Restate the listing word for word; omit the images.

◆ **Data extracts**:
::::::

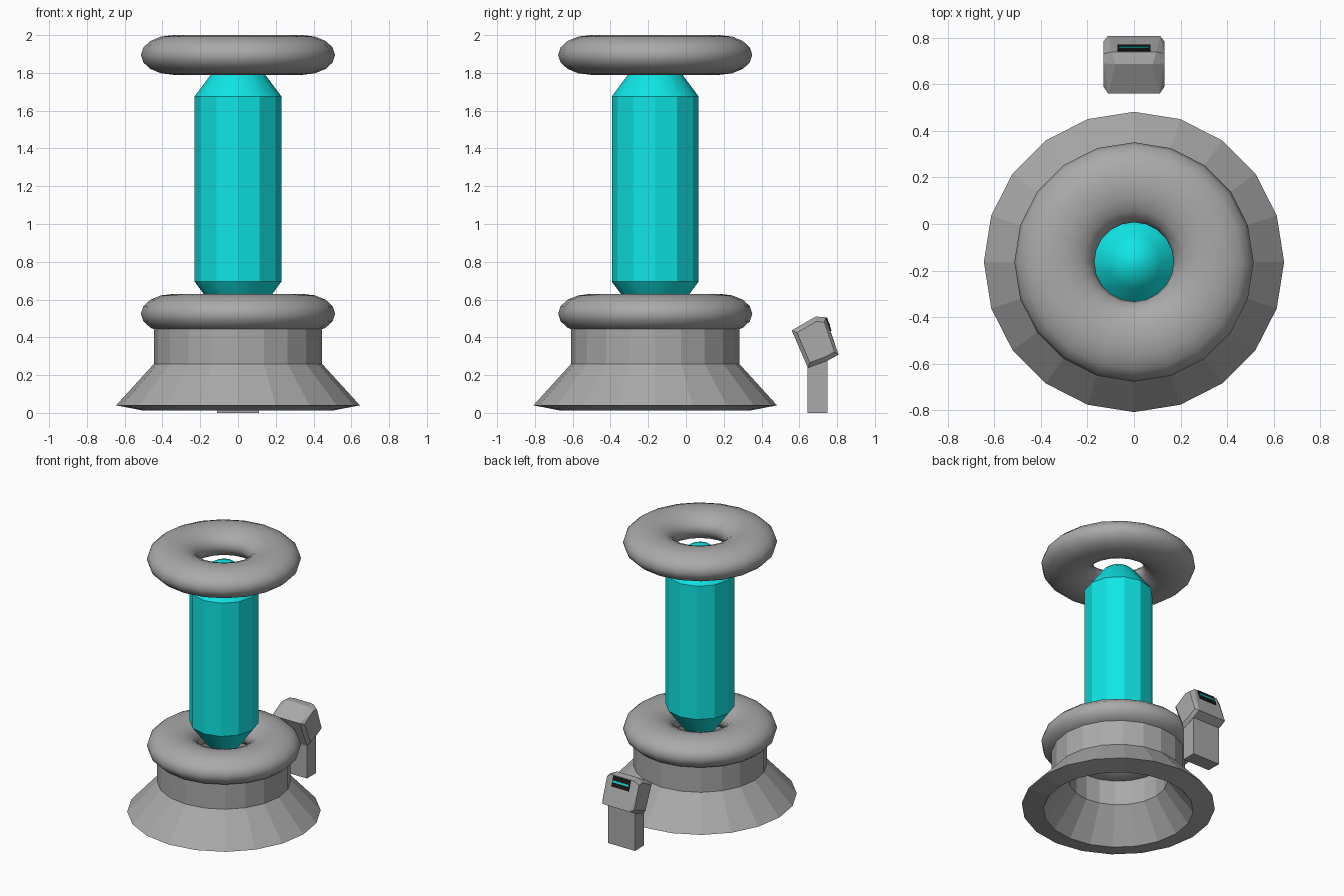
import bpy, bmesh
from math import sin, cos, pi, radians, atan2
from mathutils import Matrix, Vector

if "Cube" in bpy.data.objects:
    bpy.data.objects.remove(bpy.data.objects["Cube"])

CY = -0.163  # centre line of the big round column
GREY = (0.4, 0.4, 0.4)
TEAL = (0.005, 0.79, 0.79)
BLACK = (0.01, 0.01, 0.01)


def finish(name, bm, color=GREY, smooth=None):
    bmesh.ops.recalc_face_normals(bm, faces=bm.faces)
    mesh = bpy.data.meshes.new(name)
    bm.to_mesh(mesh)
    bm.free()
    ob = bpy.data.objects.new(name, mesh)
    bpy.context.collection.objects.link(ob)
    mat = bpy.data.materials.new(name + "_colour")
    mat.diffuse_color = (*color, 1)
    mat.use_nodes = True
    mat.node_tree.nodes["Principled BSDF"].inputs["Base Color"].default_value = mat.diffuse_color
    mesh.materials.append(mat)
    if smooth:
        bpy.ops.object.select_all(action='DESELECT')
        ob.select_set(True)
        bpy.context.view_layer.objects.active = ob
        bpy.ops.object.shade_smooth_by_angle(angle=radians(smooth))
    return ob


def lathe(name, profile, sides, closed=True, **kw):
    """Turn an (r, z) profile around the column's centre line."""
    bm = bmesh.new()
    rings = []
    for i in range(sides):
        a = 2 * pi * i / sides
        rings.append([bm.verts.new((r * cos(a), CY + r * sin(a), z)) for r, z in profile])
    n = len(profile)
    for i in range(sides):
        p, q = rings[i], rings[(i + 1) % sides]
        for j in range(n if closed else n - 1):
            k = (j + 1) % n
            bm.faces.new((p[j], q[j], q[k], p[k]))
    bmesh.ops.remove_doubles(bm, verts=bm.verts, dist=1e-5)
    return finish(name, bm, **kw)


def box(name, center, size, tilt=0, **kw):
    bm = bmesh.new()
    m = Matrix.Translation(center) @ Matrix.Rotation(tilt, 4, 'X') @ Matrix.Diagonal((*size, 1))
    bmesh.ops.create_cube(bm, size=1, matrix=m)
    return finish(name, bm, **kw)


# Hollow flared base
lathe("flared_base", [(0.645, 0.04), (0.445, 0.26), (0.445, 0.5), (0.33, 0.5),
                      (0.33, 0.24), (0.5, 0.012)], 20)

# Two flattened rings
for name, z in (("lower_ring", 0.525), ("upper_ring", 1.895)):
    section = [(0.342 + 0.172 * cos(t * pi / 8), z + 0.105 * sin(t * pi / 8)) for t in range(16)]
    lathe(name, section, 20, smooth=50)

# Glowing core with tapered, rounded ends
lathe("core", [(0, 0.486), (0.035, 0.492), (0.075, 0.508), (0.115, 0.54), (0.23, 0.695),
               (0.23, 1.675), (0.115, 1.83), (0.075, 1.862), (0.035, 1.878), (0, 1.884)],
      12, closed=False, color=TEAL, smooth=26)

# Console stand
box("console_stand", (0, 0.697, 0.15), (0.22, 0.106, 0.3))

# Console head: tilted block with chamfered sides (y, z, half width)
outline = [(0.56, 0.437, 0.11), (0.687, 0.51, 0.08), (0.74, 0.506, 0.095),
           (0.808, 0.308, 0.112), (0.75, 0.277, 0.112), (0.645, 0.238, 0.11)]
mid = Vector((sum(p[0] for p in outline) / 6, sum(p[1] for p in outline) / 6))
bm = bmesh.new()
for y, z, w in outline:
    inner = mid.lerp(Vector((y, z)), 0.8)
    for s in (-1, 1):
        bm.verts.new((s * w, y, z))
        bm.verts.new((s * 0.13, inner.x, inner.y))
bmesh.ops.convex_hull(bm, input=bm.verts)
bmesh.ops.dissolve_limit(bm, angle_limit=radians(1), verts=bm.verts, edges=bm.edges)
finish("console_head", bm)

# Screen and its light strip, lying on the console's rear face
tilt = atan2(0.068, 0.198)
box("screen", (0, 0.754, 0.468), (0.14, 0.01, 0.075), tilt, color=BLACK)
box("screen_strip", (0, 0.755, 0.468), (0.13, 0.013, 0.013), tilt, color=TEAL)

::::::

◆ **Answer to the problem**:
import bpy, bmesh
from math import sin, cos, pi, radians, atan2
from mathutils import Matrix, Vector

if "Cube" in bpy.data.objects:
    bpy.data.objects.remove(bpy.data.objects["Cube"])

CY = -0.163  # centre line of the big round column
GREY = (0.4, 0.4, 0.4)
TEAL = (0.005, 0.79, 0.79)
BLACK = (0.01, 0.01, 0.01)


def finish(name, bm, color=GREY, smooth=None):
    bmesh.ops.recalc_face_normals(bm, faces=bm.faces)
    mesh = bpy.data.meshes.new(name)
    bm.to_mesh(mesh)
    bm.free()
    ob = bpy.data.objects.new(name, mesh)
    bpy.context.collection.objects.link(ob)
    mat = bpy.data.materials.new(name + "_colour")
    mat.diffuse_color = (*color, 1)
    mat.use_nodes = True
    mat.node_tree.nodes["Principled BSDF"].inputs["Base Color"].default_value = mat.diffuse_color
    mesh.materials.append(mat)
    if smooth:
        bpy.ops.object.select_all(action='DESELECT')
        ob.select_set(True)
        bpy.context.view_layer.objects.active = ob
        bpy.ops.object.shade_smooth_by_angle(angle=radians(smooth))
    return ob


def lathe(name, profile, sides, closed=True, **kw):
    """Turn an (r, z) profile around the column's centre line."""
    bm = bmesh.new()
    rings = []
    for i in range(sides):
        a = 2 * pi * i / sides
        rings.append([bm.verts.new((r * cos(a), CY + r * sin(a), z)) for r, z in profile])
    n = len(profile)
    for i in range(sides):
        p, q = rings[i], rings[(i + 1) % sides]
        for j in range(n if closed else n - 1):
            k = (j + 1) % n
            bm.faces.new((p[j], q[j], q[k], p[k]))
    bmesh.ops.remove_doubles(bm, verts=bm.verts, dist=1e-5)
    return finish(name, bm, **kw)


def box(name, center, size, tilt=0, **kw):
    bm = bmesh.new()
    m = Matrix.Translation(center) @ Matrix.Rotation(tilt, 4, 'X') @ Matrix.Diagonal((*size, 1))
    bmesh.ops.create_cube(bm, size=1, matrix=m)
    return finish(name, bm, **kw)


# Hollow flared base
lathe("flared_base", [(0.645, 0.04), (0.445, 0.26), (0.445, 0.5), (0.33, 0.5),
                      (0.33, 0.24), (0.5, 0.012)], 20)

# Two flattened rings
for name, z in (("lower_ring", 0.525), ("upper_ring", 1.895)):
    section = [(0.342 + 0.172 * cos(t * pi / 8), z + 0.105 * sin(t * pi / 8)) for t in range(16)]
    lathe(name, section, 20, smooth=50)

# Glowing core with tapered, rounded ends
lathe("core", [(0, 0.486), (0.035, 0.492), (0.075, 0.508), (0.115, 0.54), (0.23, 0.695),
               (0.23, 1.675), (0.115, 1.83), (0.075, 1.862), (0.035, 1.878), (0, 1.884)],
      12, closed=False, color=TEAL, smooth=26)

# Console stand
box("console_stand", (0, 0.697, 0.15), (0.22, 0.106, 0.3))

# Console head: tilted block with chamfered sides (y, z, half width)
outline = [(0.56, 0.437, 0.11), (0.687, 0.51, 0.08), (0.74, 0.506, 0.095),
           (0.808, 0.308, 0.112), (0.75, 0.277, 0.112), (0.645, 0.238, 0.11)]
mid = Vector((sum(p[0] for p in outline) / 6, sum(p[1] for p in outline) / 6))
bm = bmesh.new()
for y, z, w in outline:
    inner = mid.lerp(Vector((y, z)), 0.8)
    for s in (-1, 1):
        bm.verts.new((s * w, y, z))
        bm.verts.new((s * 0.13, inner.x, inner.y))
bmesh.ops.convex_hull(bm, input=bm.verts)
bmesh.ops.dissolve_limit(bm, angle_limit=radians(1), verts=bm.verts, edges=bm.edges)
finish("console_head", bm)

# Screen and its light strip, lying on the console's rear face
tilt = atan2(0.068, 0.198)
box("screen", (0, 0.754, 0.468), (0.14, 0.01, 0.075), tilt, color=BLACK)
box("screen_strip", (0, 0.755, 0.468), (0.13, 0.013, 0.013), tilt, color=TEAL)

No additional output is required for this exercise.